┌──
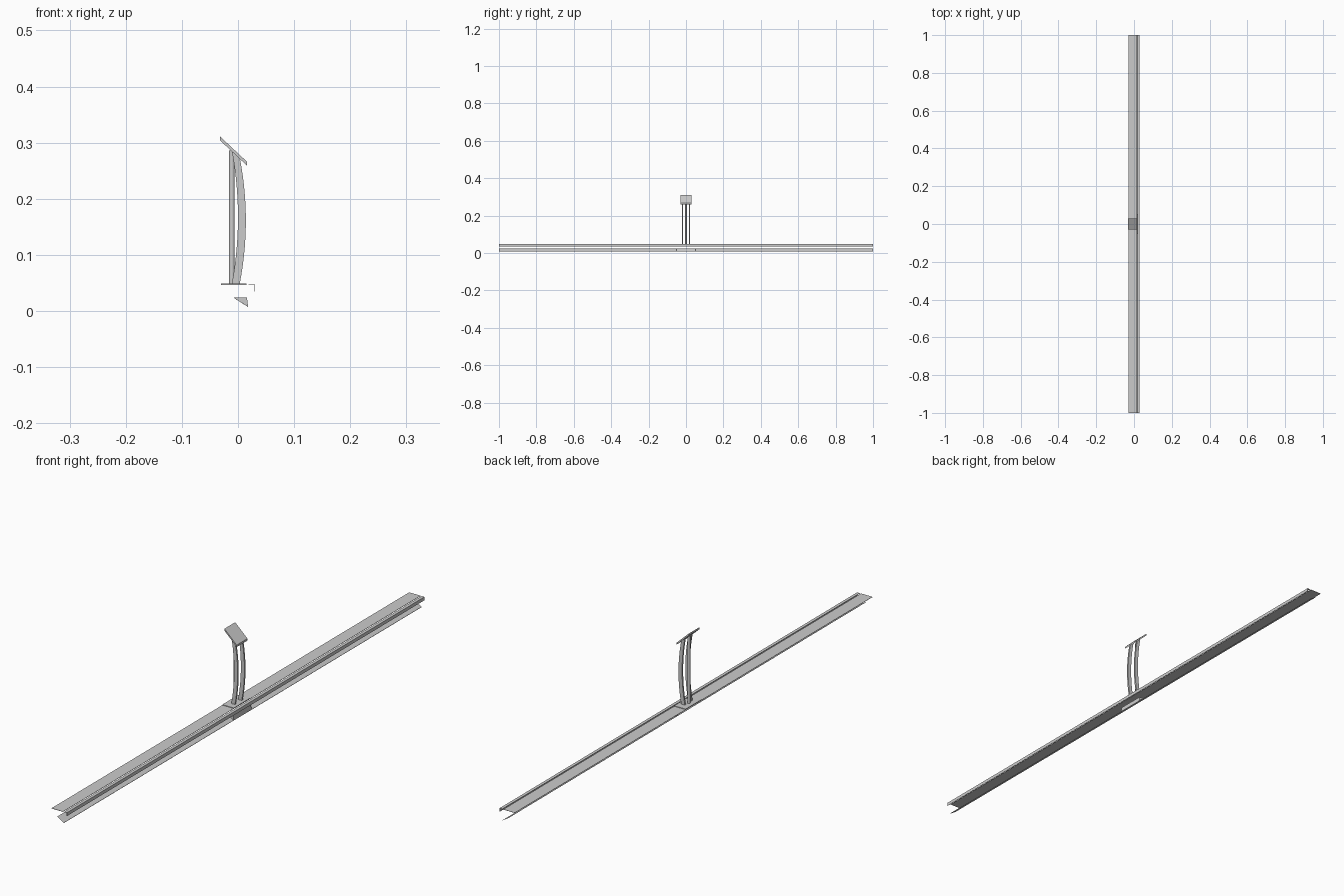
import bpy, bmesh, math

if "Cube" in bpy.data.objects:
    bpy.data.objects.remove(bpy.data.objects["Cube"])


def extrude_profile(name, pts, y0, y1):
    """Closed x-z profile extruded along y."""
    bm = bmesh.new()
    face = bm.faces.new([bm.verts.new((x, y0, z)) for x, z in pts])
    ext = bmesh.ops.extrude_face_region(bm, geom=[face])
    moved = [v for v in ext["geom"] if isinstance(v, bmesh.types.BMVert)]
    bmesh.ops.translate(bm, verts=moved, vec=(0, y1 - y0, 0))
    bmesh.ops.recalc_face_normals(bm, faces=bm.faces)
    me = bpy.data.meshes.new(name)
    bm.to_mesh(me)
    bm.free()
    ob = bpy.data.objects.new(name, me)
    bpy.context.collection.objects.link(ob)
    return ob


def rect(x0, x1, z0, z1):
    return [(x0, z0), (x1, z0), (x1, z1), (x0, z1)]


# long top sheet, and the folded strip in front of its narrow slot
extrude_profile("top_sheet", rect(-0.03, 0.015, 0.046, 0.047), -1, 1)
extrude_profile("front_strip", [(0.019, 0.046), (0.029, 0.046), (0.029, 0.035),
                                (0.030, 0.035), (0.030, 0.047), (0.019, 0.047)], -1, 1)

# sloping lower sheet with a solid block filling its middle
extrude_profile("lower_sheet", [(-0.007, 0.023), (0.018, 0.007),
                                (0.018, 0.008), (-0.007, 0.024)], -1, 1)
extrude_profile("middle_block", [(-0.007, 0.024), (0.018, 0.007), (0.016, 0.024)], -0.05, 0.05)

# mounting plate under the posts
extrude_profile("mounting_plate", rect(-0.03, 0.015, 0.047, 0.049), -0.045, 0.045)

# straight round rear post
bpy.ops.mesh.primitive_cylinder_add(vertices=16, radius=0.005, depth=0.238,
                                    location=(-0.011, 0, 0.167))
post = bpy.context.object
post.name = "rear_post"
bpy.ops.object.shade_smooth_by_angle(angle=math.radians(40))

# pair of bowed front bars
N = 14
outer, inner = [], []
for i in range(N + 1):
    t = i / N
    bow = 4 * t * (1 - t)
    outer.append((0.003 + 0.011 * bow, 0.048 + 0.226 * t))
    inner.append((-0.011 + 0.011 * bow, 0.048 + 0.238 * t))
for side, y in (("left", -0.019), ("right", 0.019)):
    bar = extrude_profile("bowed_bar_" + side, outer + inner[::-1], y - 0.003, y + 0.003)
    bpy.context.view_layer.objects.active = bar
    bpy.ops.object.select_all(action='DESELECT')
    bar.select_set(True)
    bpy.ops.object.shade_smooth_by_angle(angle=math.radians(40))

# tilted head plate
extrude_profile("head_plate", [(-0.032, 0.304), (0.016, 0.259),
                               (0.016, 0.266), (-0.032, 0.311)], -0.03, 0.03)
└──
Return every entry above word for word, leaving pictures out.

## Task result
import bpy, bmesh, math

if "Cube" in bpy.data.objects:
    bpy.data.objects.remove(bpy.data.objects["Cube"])


def extrude_profile(name, pts, y0, y1):
    """Closed x-z profile extruded along y."""
    bm = bmesh.new()
    face = bm.faces.new([bm.verts.new((x, y0, z)) for x, z in pts])
    ext = bmesh.ops.extrude_face_region(bm, geom=[face])
    moved = [v for v in ext["geom"] if isinstance(v, bmesh.types.BMVert)]
    bmesh.ops.translate(bm, verts=moved, vec=(0, y1 - y0, 0))
    bmesh.ops.recalc_face_normals(bm, faces=bm.faces)
    me = bpy.data.meshes.new(name)
    bm.to_mesh(me)
    bm.free()
    ob = bpy.data.objects.new(name, me)
    bpy.context.collection.objects.link(ob)
    return ob


def rect(x0, x1, z0, z1):
    return [(x0, z0), (x1, z0), (x1, z1), (x0, z1)]


# long top sheet, and the folded strip in front of its narrow slot
extrude_profile("top_sheet", rect(-0.03, 0.015, 0.046, 0.047), -1, 1)
extrude_profile("front_strip", [(0.019, 0.046), (0.029, 0.046), (0.029, 0.035),
                                (0.030, 0.035), (0.030, 0.047), (0.019, 0.047)], -1, 1)

# sloping lower sheet with a solid block filling its middle
extrude_profile("lower_sheet", [(-0.007, 0.023), (0.018, 0.007),
                                (0.018, 0.008), (-0.007, 0.024)], -1, 1)
extrude_profile("middle_block", [(-0.007, 0.024), (0.018, 0.007), (0.016, 0.024)], -0.05, 0.05)

# mounting plate under the posts
extrude_profile("mounting_plate", rect(-0.03, 0.015, 0.047, 0.049), -0.045, 0.045)

# straight round rear post
bpy.ops.mesh.primitive_cylinder_add(vertices=16, radius=0.005, depth=0.238,
                                    location=(-0.011, 0, 0.167))
post = bpy.context.object
post.name = "rear_post"
bpy.ops.object.shade_smooth_by_angle(angle=math.radians(40))

# pair of bowed front bars
N = 14
outer, inner = [], []
for i in range(N + 1):
    t = i / N
    bow = 4 * t * (1 - t)
    outer.append((0.003 + 0.011 * bow, 0.048 + 0.226 * t))
    inner.append((-0.011 + 0.011 * bow, 0.048 + 0.238 * t))
for side, y in (("left", -0.019), ("right", 0.019)):
    bar = extrude_profile("bowed_bar_" + side, outer + inner[::-1], y - 0.003, y + 0.003)
    bpy.context.view_layer.objects.active = bar
    bpy.ops.object.select_all(action='DESELECT')
    bar.select_set(True)
    bpy.ops.object.shade_smooth_by_angle(angle=math.radians(40))

# tilted head plate
extrude_profile("head_plate", [(-0.032, 0.304), (0.016, 0.259),
                               (0.016, 0.266), (-0.032, 0.311)], -0.03, 0.03)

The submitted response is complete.